While SpaceX spent its own money to develop its first launch vehicle, the Falcon 1, the development of the Falcon 9 was accelerated by the purchase of several demonstration flights by NASA. This started with seed money from the Commercial Orbital Transportation Services (COTS) program in 2006. SpaceX was selected from more than twenty companies that submitted COTS proposals. Without the NASA money, development would have taken longer, Musk said.
The development costs for Falcon 9 v1.0 were approximately US$300 million, and NASA verified those costs. If some of the Falcon 1 development costs were included, since F1 development did contribute to Falcon 9 to some extent, then the total might be considered as high as US$390 million.

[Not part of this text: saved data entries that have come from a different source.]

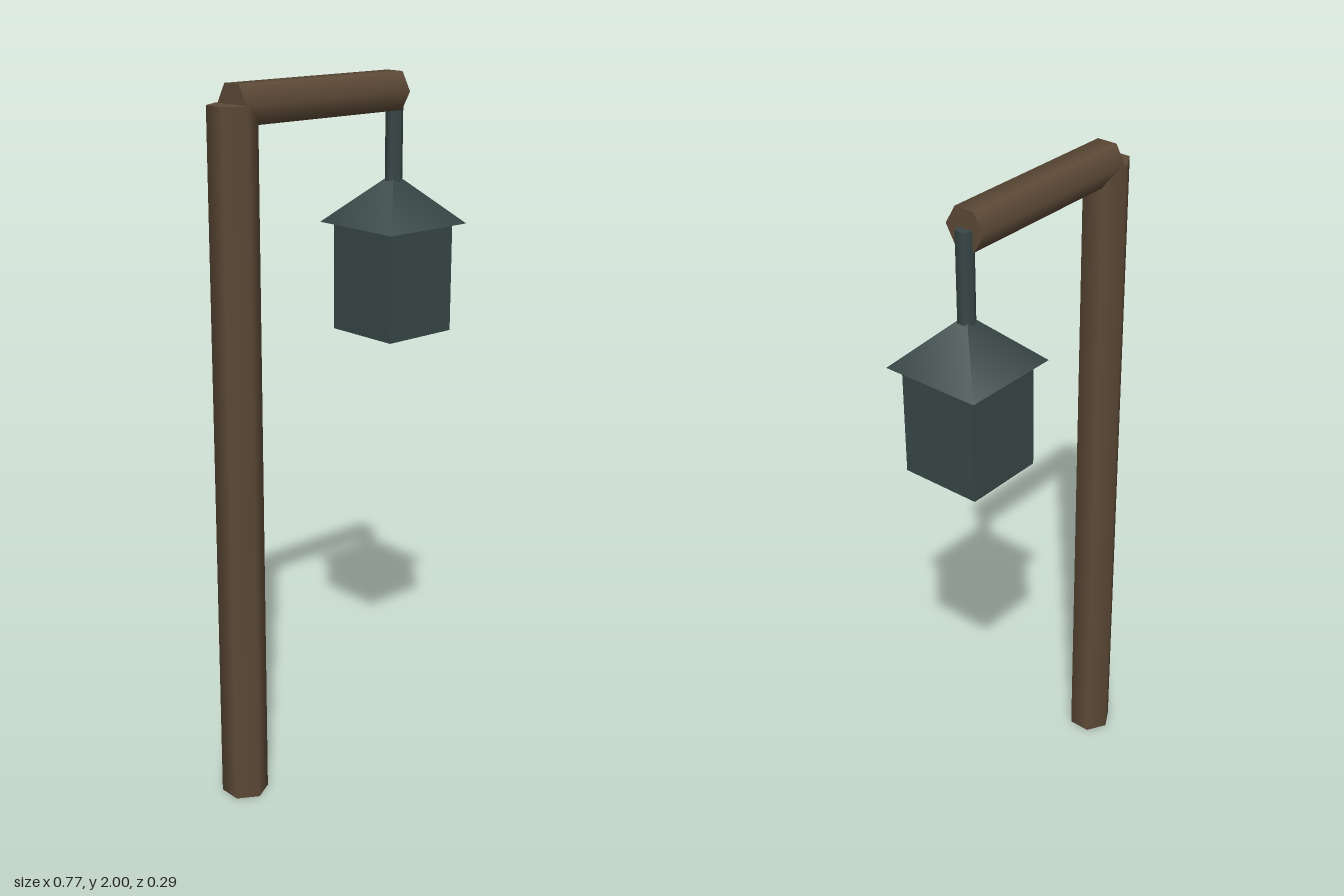
import * as THREE from 'three';

export function createModel() {
  const group = new THREE.Group();
  const wood = new THREE.MeshStandardMaterial({ name: 'brown wood', color: 0x5d4a37 });
  const iron = new THREE.MeshStandardMaterial({ name: 'dark grey-green iron', color: 0x394847 });

  const postX = -0.326, lampX = 0.237;

  const add = (name, geometry, material, x, y) => {
    const mesh = new THREE.Mesh(geometry, material);
    mesh.name = name;
    mesh.position.set(x, y, 0);
    group.add(mesh);
    return mesh;
  };
  const hexRod = (radius, length) => new THREE.CylinderGeometry(radius, radius, length, 6);

  // Upright post and the arm resting on its top
  add('post', hexRod(0.066, 1.949), wood, postX, 0.9745);
  const arm = add('arm', hexRod(0.06, lampX - postX), wood, (postX + lampX) / 2, 1.948);
  arm.rotation.z = Math.PI / 2;

  // Hanger running from the arm down into the lantern roof
  add('hanger', hexRod(0.025, 0.29), iron, lampX, 1.804);

  // Square pyramid roof over a box lantern
  const roof = new THREE.ConeGeometry(0.145 * Math.SQRT2, 0.14, 4).rotateY(Math.PI / 4);
  add('lanternRoof', roof, iron, lampX, 1.652);
  add('lanternBody', new THREE.BoxGeometry(0.235, 0.308, 0.235), iron, lampX, 1.428);

  return group;
}
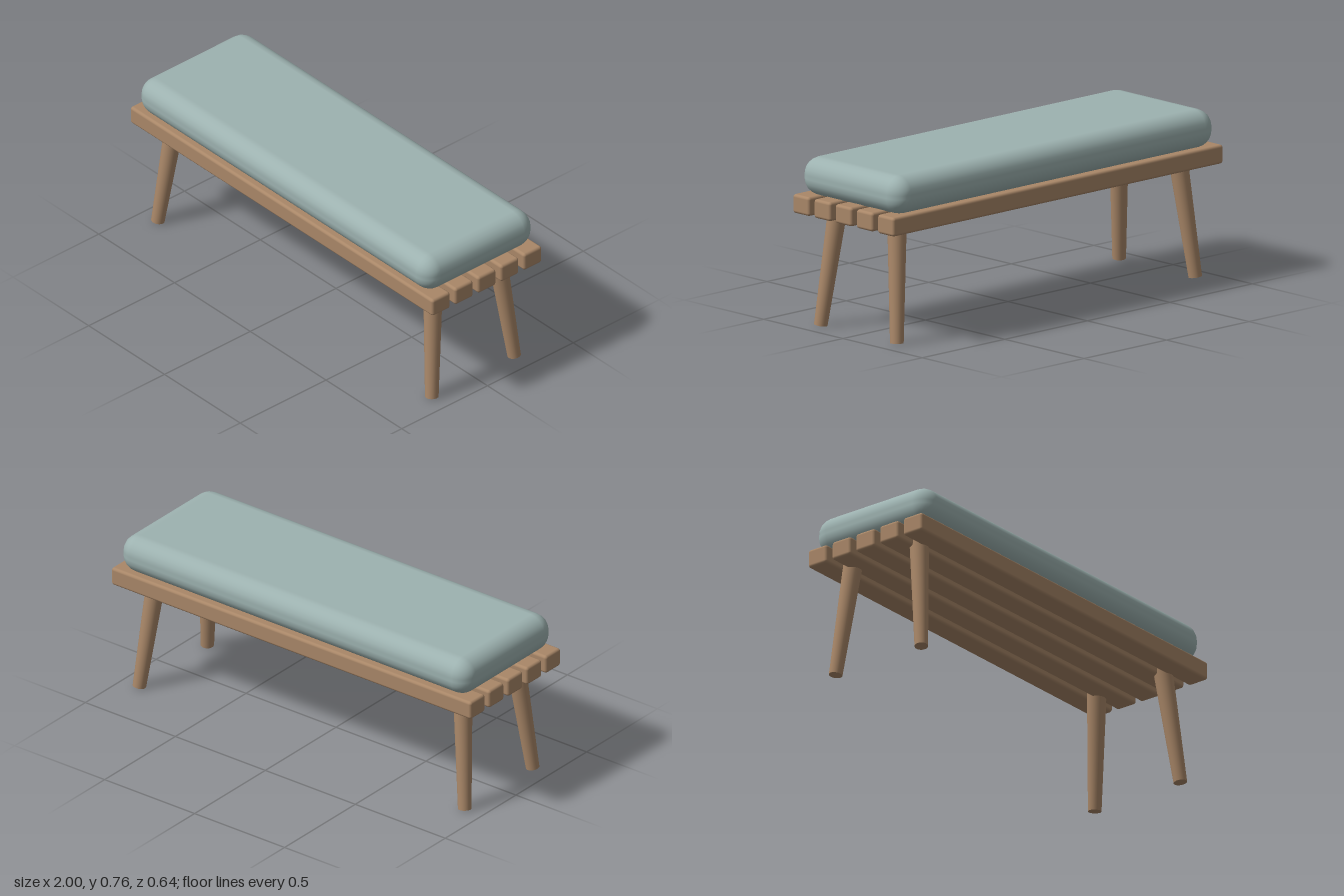
import * as THREE from 'three';
import { RoundedBoxGeometry } from 'three/addons/geometries/RoundedBoxGeometry.js';

export function createModel() {
  const bench = new THREE.Group();
  bench.name = 'bench';

  const wood = new THREE.MeshStandardMaterial({ color: 0xa98768 });
  wood.name = 'wood';
  const fabric = new THREE.MeshStandardMaterial({ color: 0x9db2b0 });
  fabric.name = 'fabric';

  const add = (name, geometry, material) => {
    const mesh = new THREE.Mesh(geometry, material);
    mesh.name = name;
    bench.add(mesh);
    return mesh;
  };

  // Five lengthwise slats with softened edges
  const slatGeometry = new RoundedBoxGeometry(2, 0.085, 0.105, 3, 0.013);
  for (let i = -2; i <= 2; i++) {
    add('slat', slatGeometry, wood).position.set(0, 0.5525, i * 0.1335);
  }

  // Seat cushion, resting slightly into the slats
  const cushionGeometry = new RoundedBoxGeometry(1.94, 0.173, 0.64, 3, 0.078);
  add('cushion', cushionGeometry, fabric).position.set(0, 0.6735, 0);

  // Four tapered legs, splayed outwards
  const up = new THREE.Vector3(0, 1, 0);
  for (const sx of [-1, 1]) {
    for (const sz of [-1, 1]) {
      const foot = new THREE.Vector3(sx * 0.904, 0.0045, sz * 0.24);
      const top = new THREE.Vector3(sx * 0.85, 0.543, sz * 0.185);
      const axis = top.clone().sub(foot);
      const leg = add('leg', new THREE.CylinderGeometry(0.043, 0.03, axis.length(), 24), wood);
      leg.position.copy(foot).add(top).multiplyScalar(0.5);
      leg.quaternion.setFromUnitVectors(up, axis.normalize());
    }
  }

  return bench;
}
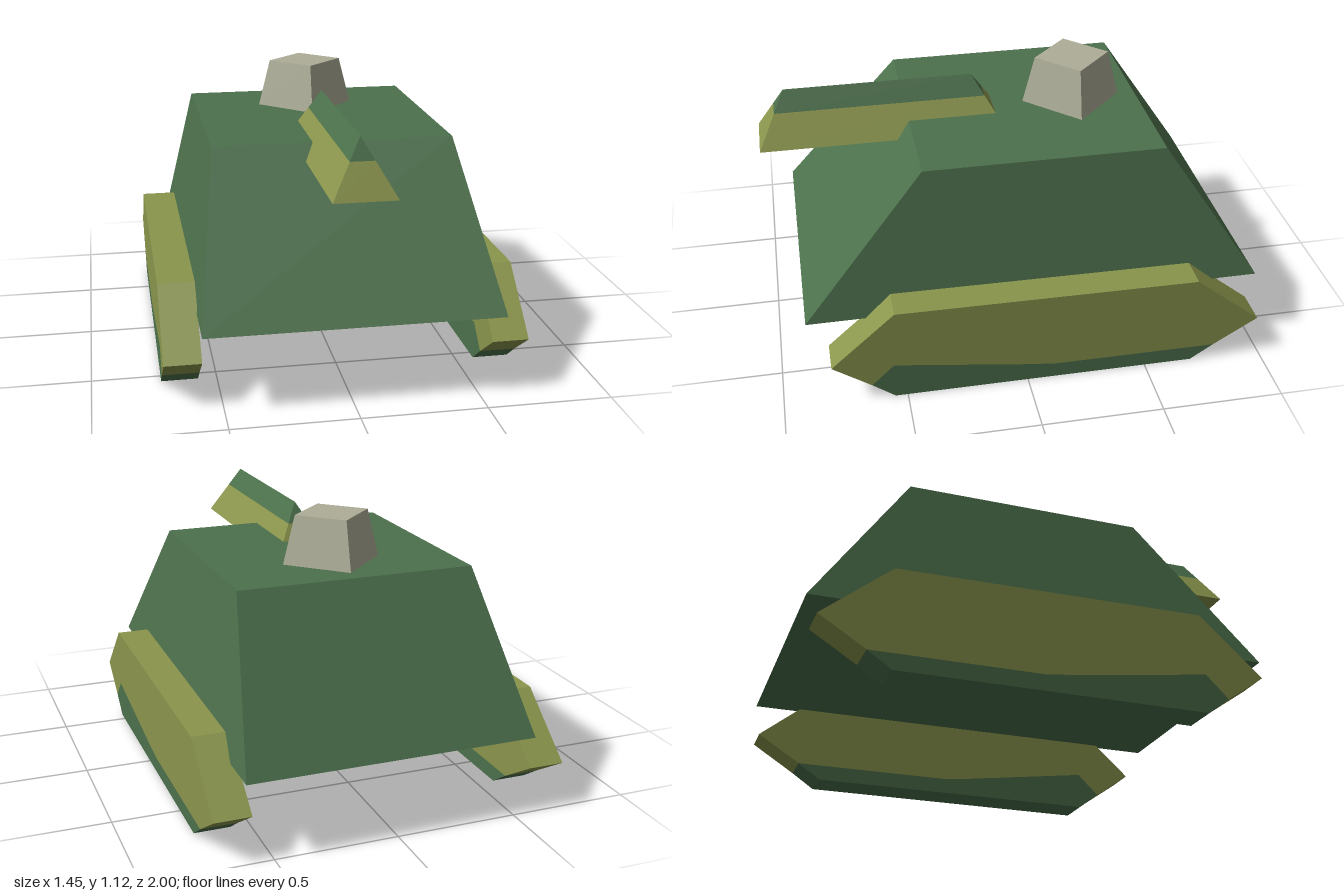
import * as THREE from 'three';

const green = new THREE.MeshStandardMaterial({ color: 0x4c704c });
green.name = 'green';
const olive = new THREE.MeshStandardMaterial({ color: 0x8a954c });
olive.name = 'olive';
const grey = new THREE.MeshStandardMaterial({ color: 0xadad98 });
grey.name = 'grey';

function part(name, geometry, material) {
  const flat = geometry.index ? geometry.toNonIndexed() : geometry;
  flat.computeVertexNormals();
  const mesh = new THREE.Mesh(flat, material);
  mesh.name = name;
  return mesh;
}

// Solid between two level rectangles, each given as [y, x0, x1, z0, z1]
function taperedBlock(bottom, top) {
  const ring = ([y, x0, x1, z0, z1]) => [x0, y, z1, x1, y, z1, x1, y, z0, x0, y, z0];
  const index = [4, 5, 6, 4, 6, 7, 0, 2, 1, 0, 3, 2];
  for (let i = 0; i < 4; i++) {
    const j = (i + 1) % 4;
    index.push(i, j, j + 4, i, j + 4, i + 4);
  }
  const g = new THREE.BufferGeometry();
  g.setAttribute('position', new THREE.Float32BufferAttribute([...ring(bottom), ...ring(top)], 3));
  g.setIndex(index);
  return g;
}

// Side profile in (z, y), extruded across x and centred on it
function sidePlate(profile, width) {
  const shape = new THREE.Shape(profile.map(([z, y]) => new THREE.Vector2(z, y)));
  const g = new THREE.ExtrudeGeometry(shape, { depth: width, bevelEnabled: false });
  return g.rotateY(-Math.PI / 2).translate(width / 2, 0, 0);
}

export function createModel() {
  const model = new THREE.Group();
  model.name = 'tank';

  // Sloped body
  model.add(part('hull', taperedBlock(
    [0.32, -0.58, 0.604, -1, 0.885],
    [0.92, -0.483, 0.503, -0.6, 0.385]), green));

  // Tracks: olive above a wavy line, green below it
  const wave = [[0.643, 0.07], [0.55, 0.16], [0, 0.08], [-0.12, 0.066], [-0.796, 0.065]];
  const upper = [...wave, [-0.98, 0.18], [-0.705, 0.405], [0.54, 0.415], [0.8, 0.18]];
  const lower = [...wave, [-0.7, 0], [0.55, 0]];
  for (const [name, side] of [['leftTrack', 1], ['rightTrack', -1]]) {
    const track = new THREE.Group();
    track.name = name;
    track.add(part('trackUpper', sidePlate(upper, 0.148), olive));
    track.add(part('trackLower', sidePlate(lower, 0.148), green));
    track.position.x = side * 0.65;
    model.add(track);
  }

  // Triangular gun, its ends leaning in towards the ridge
  const gun = new THREE.Group();
  gun.name = 'gun';
  const section = (y) => {
    const t = (y - 0.855) / 0.215;
    const half = 0.123 * (1 - t);
    return [y, 0.01 - half, 0.01 + half, -0.02 + 0.13 * t, 1 - 0.115 * t];
  };
  gun.add(part('gunBase', taperedBlock(section(0.855), section(0.987)), olive));
  gun.add(part('gunRidge', taperedBlock(section(0.987), section(1.07)), green));
  model.add(gun);

  // Diamond-shaped hatch
  const hatch = part('hatch', new THREE.CylinderGeometry(0.158, 0.21, 0.205, 4), grey);
  hatch.position.set(0.01, 1.0175, -0.32);
  model.add(hatch);

  return model;
}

NASA also evaluated Falcon 9 development costs using the NASA‐Air Force Cost Model (NAFCOM)—a traditional cost-plus contract approach for US civilian and military space procurement—at US$$3.6 billion based on a NASA environment/culture, or US$$1.6 billion using a more commercial approach.
In December 2010, the SpaceX production line was manufacturing one new Falcon 9 (and Dragon spacecraft) every three months, with a plan to double the production rate to one every six weeks in 2012.
The v1.0 version of Falcon 9 was launched five times, all successfully carrying a Dragon spacecraft to low-Earth orbit, of which three achieved docking with the International Space Station.
One of those missions deployed its secondary payload in a lower orbit than expected due to an engine failure and safety constraints imposed by the ISS primary mission.
SpaceX ran a limited set of post-mission booster recovery flight tests on the early Falcon rocket launches, both Falcon 1 and Falcon 9. The initial parachute-based design approach was ultimately unsuccessful, and the company adopted a new propulsive-return design methodology that would utilize the Falcon 9 v1.1 vehicle for orbital recovery testing, but did use a Falcon 9 v1.0 booster tank for low-altitude low-velocity flight testing in 2012–2013.
From early days in the development of the Falcon 9, SpaceX had expressed hopes that both stages would eventually be reusable. The initial SpaceX design for stage reusability included adding lightweight thermal protection system (TPS) capability to the booster stage and utilizing parachute recovery of the separated stage. However, early test results were not successful, leading to abandonment of that approach and the initiation of a new design.
In 2011 SpaceX began a formal and funded development program—the SpaceX reusable launch system development program—with the objective of designing reusable first and second stages utilizing propulsive return of the stages to the launch pad. The early program focus, however, is only on return of the first stage.
As an early component of that multi-year program, a Falcon 9 v1.0 first stage tank, 32 metres (106 ft) long, was used to build and test the Grasshopper prototype test vehicle, which made eight successful low-altitude takeoffs and vertical landings in 2012–2013 before the vehicle was retired.